Especially in households where cats and dogs are left alone for many hours without supervision, there is almost certainly going to be some food theft from either the cat or the dog. Usually the dog wins though and eats loads of cat food. The dog gets too fat and the cat gets too skinny and ill from lack of nutrition. The solution for not allowing your dog to eat cat food and vice versa is to deny them access to each other's food. The harder problem will be to restrict the dog from eating cat food. If you own your own home or feel like purchasing a door for your apartment, you can install a cat flap on a standard sized door. This cat flap will usually be big enough for the cat but too small for the dog to pass through. This will be one of the best solutions possible. Another alternative might be separating the cat and the dog during the day if you have a basement for example. Although this will solve the food problem, some cats and dogs like to hang out together and they won't be able to do that in this situation. You could create an enclosure for the cat's food bowl by using a VERY sturdy cardboard box (probably not recommended for big strong dogs that will destroy the enclosure to get to the food) and then creating an opening large enough for your cat but not your dog. Of course you could create that same enclosure out of scrap wood and that would work. Since cats are great jumpers, you could simply put the food high enough so that the cat can get at it but the dog can't. This solution is good for younger cats but may not be so good for older cats that have trouble with jumping. Finally, most cats don't eat dry food quickly but many tend to eat wet food quickly. Under your direct supervision, twice a day you could try feeding your cat half of its daily ration.

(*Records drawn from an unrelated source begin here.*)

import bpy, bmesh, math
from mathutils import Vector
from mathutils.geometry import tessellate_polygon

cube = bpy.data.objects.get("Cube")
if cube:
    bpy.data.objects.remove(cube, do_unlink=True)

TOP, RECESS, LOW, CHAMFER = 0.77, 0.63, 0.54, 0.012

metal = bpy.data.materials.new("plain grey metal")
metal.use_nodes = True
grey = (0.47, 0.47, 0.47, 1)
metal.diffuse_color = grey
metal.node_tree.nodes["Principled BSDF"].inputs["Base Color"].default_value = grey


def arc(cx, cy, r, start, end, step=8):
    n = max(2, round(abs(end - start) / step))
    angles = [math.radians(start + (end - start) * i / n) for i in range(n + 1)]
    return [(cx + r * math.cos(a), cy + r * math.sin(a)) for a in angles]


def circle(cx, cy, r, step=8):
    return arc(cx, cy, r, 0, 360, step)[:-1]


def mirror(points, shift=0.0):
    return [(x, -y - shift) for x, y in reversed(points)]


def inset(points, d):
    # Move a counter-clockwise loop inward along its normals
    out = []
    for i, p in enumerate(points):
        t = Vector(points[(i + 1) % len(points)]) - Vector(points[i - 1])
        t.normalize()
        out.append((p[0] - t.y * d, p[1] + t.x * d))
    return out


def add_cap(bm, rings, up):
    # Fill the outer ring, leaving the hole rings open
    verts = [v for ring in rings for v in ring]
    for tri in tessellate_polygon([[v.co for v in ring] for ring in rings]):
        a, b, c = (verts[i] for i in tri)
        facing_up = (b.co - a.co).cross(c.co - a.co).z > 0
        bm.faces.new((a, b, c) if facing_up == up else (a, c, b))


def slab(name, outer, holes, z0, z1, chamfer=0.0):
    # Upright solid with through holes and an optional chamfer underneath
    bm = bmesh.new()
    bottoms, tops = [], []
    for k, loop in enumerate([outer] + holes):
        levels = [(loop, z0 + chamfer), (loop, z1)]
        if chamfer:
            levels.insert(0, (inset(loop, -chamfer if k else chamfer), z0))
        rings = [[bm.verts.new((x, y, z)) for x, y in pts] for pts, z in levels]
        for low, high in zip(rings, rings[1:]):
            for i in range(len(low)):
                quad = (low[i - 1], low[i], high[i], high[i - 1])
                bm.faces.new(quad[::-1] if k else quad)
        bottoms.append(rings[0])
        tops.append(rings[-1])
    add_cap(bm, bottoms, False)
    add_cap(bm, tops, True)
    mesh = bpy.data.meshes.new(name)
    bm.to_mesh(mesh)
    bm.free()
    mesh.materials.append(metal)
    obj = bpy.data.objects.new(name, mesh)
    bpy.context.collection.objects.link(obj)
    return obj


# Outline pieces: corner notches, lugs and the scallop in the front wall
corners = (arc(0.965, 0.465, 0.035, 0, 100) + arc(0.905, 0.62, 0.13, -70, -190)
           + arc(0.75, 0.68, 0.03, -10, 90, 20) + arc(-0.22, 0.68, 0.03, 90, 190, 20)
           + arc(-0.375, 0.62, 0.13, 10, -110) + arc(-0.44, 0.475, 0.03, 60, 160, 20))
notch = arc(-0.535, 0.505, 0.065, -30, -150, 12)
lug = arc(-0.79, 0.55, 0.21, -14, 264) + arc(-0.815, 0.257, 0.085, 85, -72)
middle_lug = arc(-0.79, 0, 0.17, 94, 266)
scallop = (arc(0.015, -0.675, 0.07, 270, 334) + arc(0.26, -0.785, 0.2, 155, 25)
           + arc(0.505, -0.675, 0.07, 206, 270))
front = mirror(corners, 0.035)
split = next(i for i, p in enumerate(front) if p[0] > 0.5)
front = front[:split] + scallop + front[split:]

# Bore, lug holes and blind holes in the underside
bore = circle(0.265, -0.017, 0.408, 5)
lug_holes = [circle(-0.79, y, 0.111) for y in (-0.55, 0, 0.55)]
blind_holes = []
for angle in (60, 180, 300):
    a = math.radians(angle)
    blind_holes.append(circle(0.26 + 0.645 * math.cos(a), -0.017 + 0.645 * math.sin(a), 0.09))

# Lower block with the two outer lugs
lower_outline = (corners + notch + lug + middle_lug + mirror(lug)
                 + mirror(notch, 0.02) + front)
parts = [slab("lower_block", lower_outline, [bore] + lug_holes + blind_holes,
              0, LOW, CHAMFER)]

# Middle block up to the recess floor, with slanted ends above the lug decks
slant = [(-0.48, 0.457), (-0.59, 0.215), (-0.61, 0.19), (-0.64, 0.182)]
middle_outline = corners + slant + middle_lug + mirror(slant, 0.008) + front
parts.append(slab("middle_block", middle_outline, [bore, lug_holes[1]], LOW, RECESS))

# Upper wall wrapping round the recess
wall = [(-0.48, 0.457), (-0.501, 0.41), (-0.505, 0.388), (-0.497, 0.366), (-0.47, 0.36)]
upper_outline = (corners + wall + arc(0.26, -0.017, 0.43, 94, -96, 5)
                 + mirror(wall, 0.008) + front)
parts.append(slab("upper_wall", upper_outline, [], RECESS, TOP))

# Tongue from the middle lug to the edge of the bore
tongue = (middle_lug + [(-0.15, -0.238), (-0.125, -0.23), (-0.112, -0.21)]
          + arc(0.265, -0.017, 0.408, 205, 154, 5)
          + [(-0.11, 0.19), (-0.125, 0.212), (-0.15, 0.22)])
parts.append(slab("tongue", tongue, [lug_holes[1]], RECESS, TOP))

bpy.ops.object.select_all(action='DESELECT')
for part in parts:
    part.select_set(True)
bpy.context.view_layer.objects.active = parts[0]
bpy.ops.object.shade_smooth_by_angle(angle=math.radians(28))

If your cat likes dog food, simply don't leave food out for your dog all day. Dogs are normally fast eaters and you can divide their daily portion into two or three portions just like the example above. Then while watching the action, make sure your dogs eats all the food and take it away if he/she leaves any over. Your dog should quickly learn to eat all the food.

It's always advisable to talk to your veterinarian when changing the way your dog or cat eats. If you have a large deep chested dog for example, some vets suggest smaller portions because that may help reduce the risk of bloat.